→ Data entries
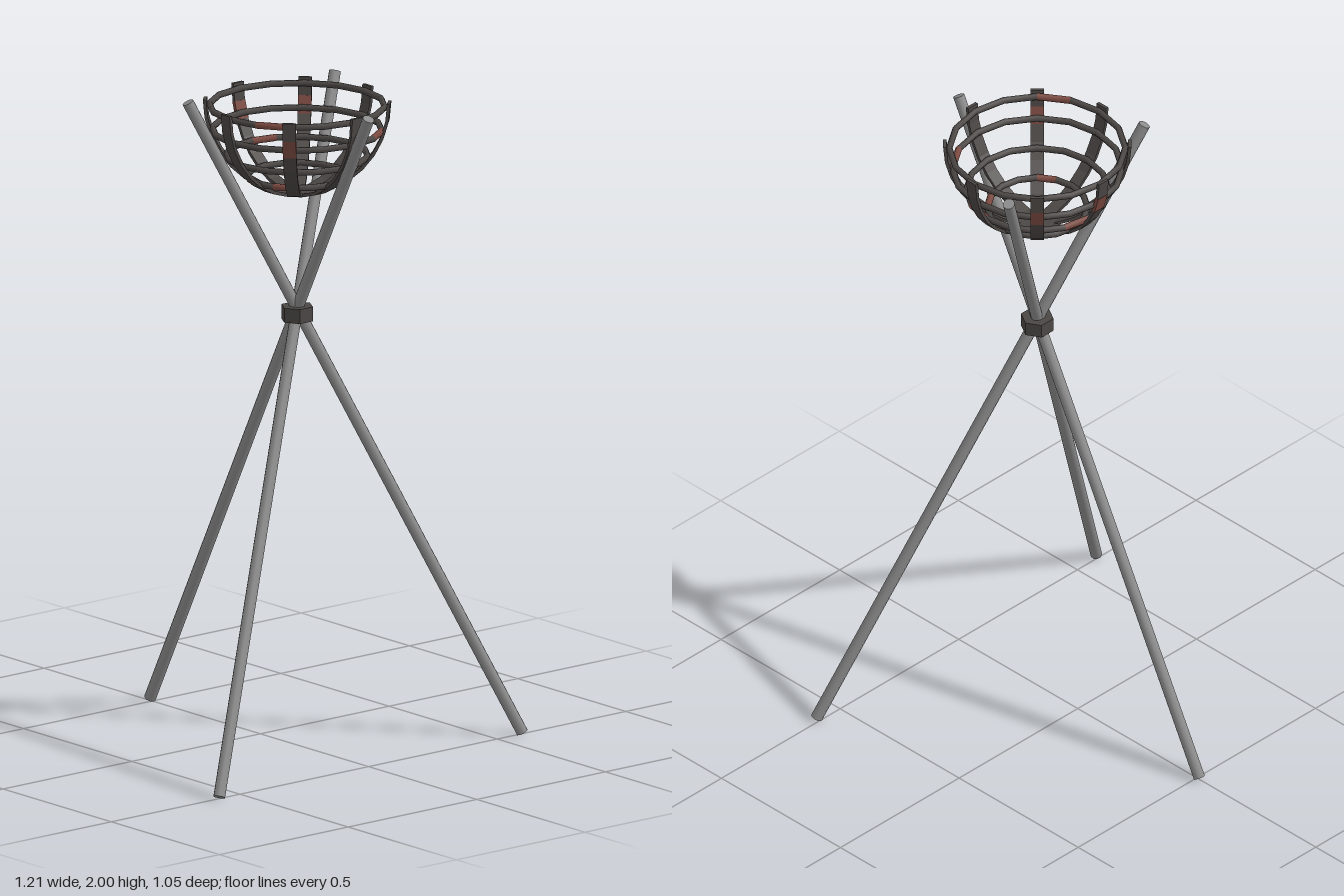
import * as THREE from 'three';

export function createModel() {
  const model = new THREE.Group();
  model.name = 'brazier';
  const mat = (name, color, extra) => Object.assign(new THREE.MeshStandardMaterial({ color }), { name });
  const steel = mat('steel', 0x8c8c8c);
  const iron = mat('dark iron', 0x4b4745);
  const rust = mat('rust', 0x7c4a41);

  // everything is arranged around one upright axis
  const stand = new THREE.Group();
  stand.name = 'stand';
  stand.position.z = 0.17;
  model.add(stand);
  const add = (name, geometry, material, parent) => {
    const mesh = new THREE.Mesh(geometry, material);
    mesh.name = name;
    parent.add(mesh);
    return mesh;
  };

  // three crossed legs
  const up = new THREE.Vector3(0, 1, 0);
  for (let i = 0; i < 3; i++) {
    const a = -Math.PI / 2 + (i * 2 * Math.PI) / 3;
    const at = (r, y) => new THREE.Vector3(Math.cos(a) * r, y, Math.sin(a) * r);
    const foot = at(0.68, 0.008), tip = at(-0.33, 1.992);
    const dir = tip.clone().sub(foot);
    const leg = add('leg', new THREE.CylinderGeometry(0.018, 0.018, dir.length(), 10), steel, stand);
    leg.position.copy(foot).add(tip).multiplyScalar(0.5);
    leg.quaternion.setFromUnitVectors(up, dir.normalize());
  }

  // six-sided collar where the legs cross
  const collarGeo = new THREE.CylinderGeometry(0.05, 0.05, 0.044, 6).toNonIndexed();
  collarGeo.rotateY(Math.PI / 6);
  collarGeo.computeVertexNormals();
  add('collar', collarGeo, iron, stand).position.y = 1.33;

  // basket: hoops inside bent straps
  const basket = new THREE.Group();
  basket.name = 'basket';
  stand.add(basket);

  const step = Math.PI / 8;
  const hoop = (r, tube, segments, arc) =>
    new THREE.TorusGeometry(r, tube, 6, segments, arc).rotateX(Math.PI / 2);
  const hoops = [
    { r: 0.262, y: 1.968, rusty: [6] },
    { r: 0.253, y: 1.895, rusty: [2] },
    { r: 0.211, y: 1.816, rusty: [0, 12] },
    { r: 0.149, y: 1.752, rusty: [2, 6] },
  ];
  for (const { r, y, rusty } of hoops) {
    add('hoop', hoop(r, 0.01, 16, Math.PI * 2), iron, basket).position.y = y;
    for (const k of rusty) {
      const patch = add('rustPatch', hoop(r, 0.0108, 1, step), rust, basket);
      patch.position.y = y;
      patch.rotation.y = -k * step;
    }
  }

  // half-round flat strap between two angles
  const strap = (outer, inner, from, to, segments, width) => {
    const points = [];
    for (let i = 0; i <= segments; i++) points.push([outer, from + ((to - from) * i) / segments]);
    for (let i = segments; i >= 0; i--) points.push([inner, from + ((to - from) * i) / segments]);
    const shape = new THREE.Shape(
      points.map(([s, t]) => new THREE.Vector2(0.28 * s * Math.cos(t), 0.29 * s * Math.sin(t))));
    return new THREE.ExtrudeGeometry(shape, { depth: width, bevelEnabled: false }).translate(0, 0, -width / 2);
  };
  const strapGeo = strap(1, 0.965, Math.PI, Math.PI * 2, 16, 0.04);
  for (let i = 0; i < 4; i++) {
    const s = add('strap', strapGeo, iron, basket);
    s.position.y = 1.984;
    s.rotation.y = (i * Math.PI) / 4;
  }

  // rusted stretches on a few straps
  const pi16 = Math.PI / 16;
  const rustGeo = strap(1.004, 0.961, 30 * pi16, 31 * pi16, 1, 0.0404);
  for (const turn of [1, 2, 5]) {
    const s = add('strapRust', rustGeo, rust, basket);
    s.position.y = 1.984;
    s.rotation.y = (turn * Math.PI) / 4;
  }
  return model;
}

...

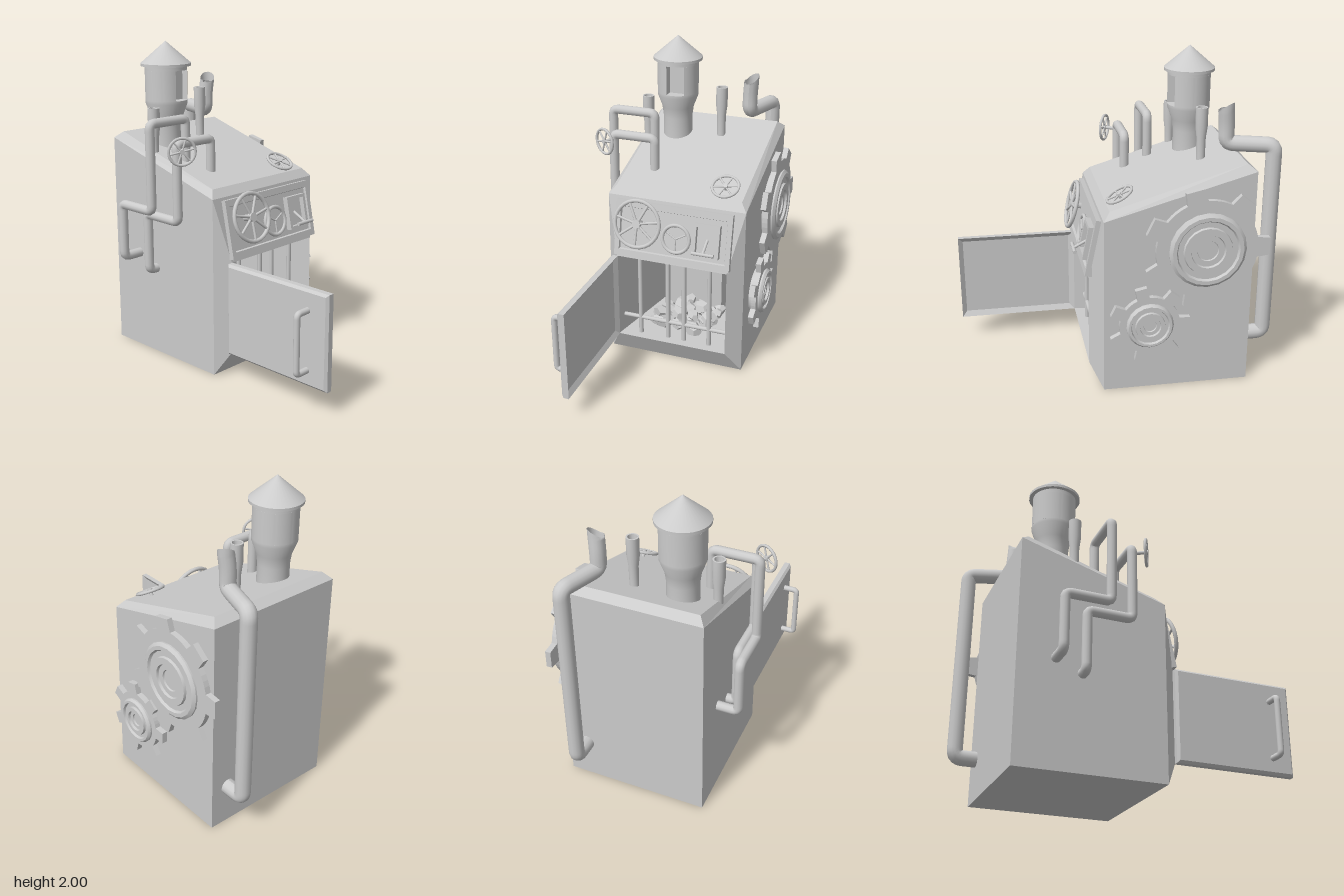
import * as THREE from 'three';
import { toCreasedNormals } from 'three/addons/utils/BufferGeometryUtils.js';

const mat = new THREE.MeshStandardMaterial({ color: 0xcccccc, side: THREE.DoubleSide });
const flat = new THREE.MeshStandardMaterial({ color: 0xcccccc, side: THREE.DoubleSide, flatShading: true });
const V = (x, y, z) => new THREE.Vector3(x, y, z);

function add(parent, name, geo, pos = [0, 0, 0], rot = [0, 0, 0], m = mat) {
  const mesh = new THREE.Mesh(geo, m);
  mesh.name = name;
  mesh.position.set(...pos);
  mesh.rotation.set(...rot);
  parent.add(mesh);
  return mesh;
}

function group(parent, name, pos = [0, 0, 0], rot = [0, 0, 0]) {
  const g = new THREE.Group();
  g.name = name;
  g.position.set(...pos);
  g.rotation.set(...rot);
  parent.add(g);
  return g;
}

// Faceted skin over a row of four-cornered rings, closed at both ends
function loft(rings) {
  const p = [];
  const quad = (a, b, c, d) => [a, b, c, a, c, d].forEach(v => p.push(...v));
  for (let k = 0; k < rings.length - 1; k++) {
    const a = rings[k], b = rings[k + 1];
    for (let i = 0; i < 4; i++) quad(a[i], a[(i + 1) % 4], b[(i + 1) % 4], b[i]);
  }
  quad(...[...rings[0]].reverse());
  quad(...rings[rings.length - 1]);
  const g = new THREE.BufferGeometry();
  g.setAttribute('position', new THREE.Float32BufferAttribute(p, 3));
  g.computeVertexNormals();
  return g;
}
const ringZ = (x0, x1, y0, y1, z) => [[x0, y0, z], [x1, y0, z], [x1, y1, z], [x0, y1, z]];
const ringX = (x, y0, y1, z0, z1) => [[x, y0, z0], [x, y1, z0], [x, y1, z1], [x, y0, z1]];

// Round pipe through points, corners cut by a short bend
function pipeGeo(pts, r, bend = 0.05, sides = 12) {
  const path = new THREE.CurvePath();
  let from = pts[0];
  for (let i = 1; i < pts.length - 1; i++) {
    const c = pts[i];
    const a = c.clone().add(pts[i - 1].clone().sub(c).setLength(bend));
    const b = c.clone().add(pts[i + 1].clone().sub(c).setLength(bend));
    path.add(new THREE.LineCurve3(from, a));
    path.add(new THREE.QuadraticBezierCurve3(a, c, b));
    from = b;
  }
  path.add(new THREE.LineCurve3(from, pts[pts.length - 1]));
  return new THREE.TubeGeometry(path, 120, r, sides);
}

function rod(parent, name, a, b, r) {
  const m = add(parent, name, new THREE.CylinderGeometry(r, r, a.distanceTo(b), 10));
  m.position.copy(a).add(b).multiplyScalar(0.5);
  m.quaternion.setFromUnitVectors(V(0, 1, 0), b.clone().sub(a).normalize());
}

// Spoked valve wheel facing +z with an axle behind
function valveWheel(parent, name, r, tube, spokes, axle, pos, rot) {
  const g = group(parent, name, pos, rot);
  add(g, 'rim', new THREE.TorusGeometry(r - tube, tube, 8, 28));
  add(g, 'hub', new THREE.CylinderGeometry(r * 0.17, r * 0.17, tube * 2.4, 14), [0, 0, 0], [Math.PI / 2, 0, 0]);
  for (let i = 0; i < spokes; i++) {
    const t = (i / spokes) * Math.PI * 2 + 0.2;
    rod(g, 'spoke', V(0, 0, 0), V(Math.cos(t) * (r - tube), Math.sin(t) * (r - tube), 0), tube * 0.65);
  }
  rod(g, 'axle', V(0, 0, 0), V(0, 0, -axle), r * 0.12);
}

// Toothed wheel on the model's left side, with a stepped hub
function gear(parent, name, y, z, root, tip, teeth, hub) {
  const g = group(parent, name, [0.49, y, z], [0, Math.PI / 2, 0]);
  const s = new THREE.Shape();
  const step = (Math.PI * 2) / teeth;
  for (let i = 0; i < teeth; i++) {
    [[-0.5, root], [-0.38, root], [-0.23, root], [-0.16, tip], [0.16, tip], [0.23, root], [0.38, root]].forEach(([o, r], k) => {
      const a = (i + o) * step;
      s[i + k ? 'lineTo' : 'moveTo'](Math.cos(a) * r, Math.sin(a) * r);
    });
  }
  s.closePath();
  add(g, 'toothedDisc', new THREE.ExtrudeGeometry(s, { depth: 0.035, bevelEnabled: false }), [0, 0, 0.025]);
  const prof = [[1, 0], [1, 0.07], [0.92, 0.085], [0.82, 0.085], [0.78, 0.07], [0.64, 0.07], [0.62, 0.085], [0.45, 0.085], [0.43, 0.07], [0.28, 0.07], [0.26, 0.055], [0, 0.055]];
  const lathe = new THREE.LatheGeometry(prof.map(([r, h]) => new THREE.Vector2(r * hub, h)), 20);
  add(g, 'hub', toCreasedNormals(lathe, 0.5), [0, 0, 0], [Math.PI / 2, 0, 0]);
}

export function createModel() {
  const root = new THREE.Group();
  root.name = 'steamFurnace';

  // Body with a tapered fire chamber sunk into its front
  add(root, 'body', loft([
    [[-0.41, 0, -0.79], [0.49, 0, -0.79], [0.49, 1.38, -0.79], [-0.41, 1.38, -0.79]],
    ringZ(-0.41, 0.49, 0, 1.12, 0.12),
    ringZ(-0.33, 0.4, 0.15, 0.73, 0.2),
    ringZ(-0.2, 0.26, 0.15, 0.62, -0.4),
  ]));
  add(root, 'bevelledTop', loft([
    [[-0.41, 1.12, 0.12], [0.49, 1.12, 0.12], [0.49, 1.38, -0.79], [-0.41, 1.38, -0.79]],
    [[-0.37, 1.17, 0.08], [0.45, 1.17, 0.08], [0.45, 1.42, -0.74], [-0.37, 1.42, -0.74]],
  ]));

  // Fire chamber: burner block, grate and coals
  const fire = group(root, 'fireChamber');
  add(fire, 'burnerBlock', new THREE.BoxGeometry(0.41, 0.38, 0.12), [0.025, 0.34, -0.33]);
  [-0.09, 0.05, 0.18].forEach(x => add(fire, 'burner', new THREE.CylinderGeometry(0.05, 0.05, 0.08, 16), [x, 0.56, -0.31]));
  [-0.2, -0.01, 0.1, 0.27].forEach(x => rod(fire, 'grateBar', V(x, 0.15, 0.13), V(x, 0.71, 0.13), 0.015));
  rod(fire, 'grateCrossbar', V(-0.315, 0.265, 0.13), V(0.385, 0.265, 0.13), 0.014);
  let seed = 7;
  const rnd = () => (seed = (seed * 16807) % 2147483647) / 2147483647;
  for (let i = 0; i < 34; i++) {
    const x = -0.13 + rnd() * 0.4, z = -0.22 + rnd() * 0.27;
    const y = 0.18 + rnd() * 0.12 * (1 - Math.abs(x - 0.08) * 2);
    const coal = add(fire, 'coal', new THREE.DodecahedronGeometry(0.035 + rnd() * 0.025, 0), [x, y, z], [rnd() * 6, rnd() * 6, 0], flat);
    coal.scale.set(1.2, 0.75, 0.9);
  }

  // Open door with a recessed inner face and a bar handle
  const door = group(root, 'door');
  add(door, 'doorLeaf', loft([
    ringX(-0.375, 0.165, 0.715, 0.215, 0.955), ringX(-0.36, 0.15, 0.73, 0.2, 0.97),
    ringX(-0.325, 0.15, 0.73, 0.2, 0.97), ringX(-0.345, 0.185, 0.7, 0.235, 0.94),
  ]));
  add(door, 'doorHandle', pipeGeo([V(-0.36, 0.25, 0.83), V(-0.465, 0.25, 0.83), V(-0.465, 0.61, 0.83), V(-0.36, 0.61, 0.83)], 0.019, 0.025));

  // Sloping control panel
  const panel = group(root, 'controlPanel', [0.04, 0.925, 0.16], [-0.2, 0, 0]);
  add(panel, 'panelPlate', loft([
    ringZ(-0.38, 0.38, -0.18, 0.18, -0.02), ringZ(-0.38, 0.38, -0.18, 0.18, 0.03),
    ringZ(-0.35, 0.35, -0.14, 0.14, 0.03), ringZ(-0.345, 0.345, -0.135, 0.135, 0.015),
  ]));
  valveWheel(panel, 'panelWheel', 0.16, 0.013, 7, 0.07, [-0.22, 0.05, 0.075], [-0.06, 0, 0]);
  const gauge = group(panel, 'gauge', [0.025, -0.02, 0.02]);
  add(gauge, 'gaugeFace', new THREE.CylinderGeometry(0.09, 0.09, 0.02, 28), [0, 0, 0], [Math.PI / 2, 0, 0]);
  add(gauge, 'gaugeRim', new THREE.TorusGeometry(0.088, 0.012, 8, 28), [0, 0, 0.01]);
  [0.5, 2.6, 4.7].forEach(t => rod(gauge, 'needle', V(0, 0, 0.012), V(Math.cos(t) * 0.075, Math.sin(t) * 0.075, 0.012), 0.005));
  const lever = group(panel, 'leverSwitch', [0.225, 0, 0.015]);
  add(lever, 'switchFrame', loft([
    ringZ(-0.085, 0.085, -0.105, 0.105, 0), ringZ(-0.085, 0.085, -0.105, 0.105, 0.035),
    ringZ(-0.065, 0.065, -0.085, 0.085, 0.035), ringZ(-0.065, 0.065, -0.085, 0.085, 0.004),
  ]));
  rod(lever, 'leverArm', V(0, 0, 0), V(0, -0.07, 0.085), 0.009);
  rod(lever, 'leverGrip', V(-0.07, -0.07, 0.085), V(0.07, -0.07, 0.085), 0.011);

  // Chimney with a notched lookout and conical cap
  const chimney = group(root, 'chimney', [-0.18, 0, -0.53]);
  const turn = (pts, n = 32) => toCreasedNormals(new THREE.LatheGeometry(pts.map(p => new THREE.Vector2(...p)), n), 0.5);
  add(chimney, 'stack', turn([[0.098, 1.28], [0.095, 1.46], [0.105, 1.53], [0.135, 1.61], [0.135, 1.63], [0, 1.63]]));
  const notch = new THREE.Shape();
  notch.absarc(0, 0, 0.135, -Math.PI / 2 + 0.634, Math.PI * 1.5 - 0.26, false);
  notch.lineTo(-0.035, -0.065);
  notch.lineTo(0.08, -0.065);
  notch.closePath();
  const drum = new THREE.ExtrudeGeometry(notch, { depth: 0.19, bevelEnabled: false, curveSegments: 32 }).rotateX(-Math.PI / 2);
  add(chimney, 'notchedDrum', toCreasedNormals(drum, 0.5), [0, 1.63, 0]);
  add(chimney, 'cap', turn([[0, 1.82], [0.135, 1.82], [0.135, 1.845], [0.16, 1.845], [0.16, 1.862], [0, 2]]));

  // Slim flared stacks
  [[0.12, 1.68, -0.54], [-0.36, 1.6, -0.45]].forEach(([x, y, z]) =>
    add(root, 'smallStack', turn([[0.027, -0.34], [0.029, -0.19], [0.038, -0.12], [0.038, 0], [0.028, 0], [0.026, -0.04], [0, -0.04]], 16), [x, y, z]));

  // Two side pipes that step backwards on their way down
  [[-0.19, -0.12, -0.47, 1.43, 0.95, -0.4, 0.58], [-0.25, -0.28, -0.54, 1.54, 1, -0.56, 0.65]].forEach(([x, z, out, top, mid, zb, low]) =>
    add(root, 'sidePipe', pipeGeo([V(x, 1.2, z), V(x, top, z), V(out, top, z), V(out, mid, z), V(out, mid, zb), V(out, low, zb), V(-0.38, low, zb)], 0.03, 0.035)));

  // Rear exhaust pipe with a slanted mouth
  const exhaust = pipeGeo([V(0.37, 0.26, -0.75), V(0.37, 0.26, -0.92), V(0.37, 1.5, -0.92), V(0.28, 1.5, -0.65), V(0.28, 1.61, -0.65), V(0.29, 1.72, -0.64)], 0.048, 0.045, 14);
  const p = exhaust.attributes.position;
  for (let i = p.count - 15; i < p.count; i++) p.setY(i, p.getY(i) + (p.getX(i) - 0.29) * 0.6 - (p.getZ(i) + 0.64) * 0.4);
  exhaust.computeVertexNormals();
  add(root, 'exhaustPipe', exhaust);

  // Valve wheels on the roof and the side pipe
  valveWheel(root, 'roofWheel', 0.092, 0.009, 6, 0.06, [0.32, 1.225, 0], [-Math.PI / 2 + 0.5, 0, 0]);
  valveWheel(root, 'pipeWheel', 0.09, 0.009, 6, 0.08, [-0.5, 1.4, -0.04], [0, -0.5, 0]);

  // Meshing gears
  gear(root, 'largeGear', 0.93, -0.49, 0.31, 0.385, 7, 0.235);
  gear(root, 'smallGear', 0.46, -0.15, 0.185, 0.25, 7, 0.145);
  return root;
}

→ YOUR TASK
The word "function" appears in some lines of the data. Copy every one of those lines.

→ SOLUTION TO THIS TASK
export function createModel() {
function add(parent, name, geo, pos = [0, 0, 0], rot = [0, 0, 0], m = mat) {
function group(parent, name, pos = [0, 0, 0], rot = [0, 0, 0]) {
function loft(rings) {
function pipeGeo(pts, r, bend = 0.05, sides = 12) {
function rod(parent, name, a, b, r) {
function valveWheel(parent, name, r, tube, spokes, axle, pos, rot) {
function gear(parent, name, y, z, root, tip, teeth, hub) {
export function createModel() {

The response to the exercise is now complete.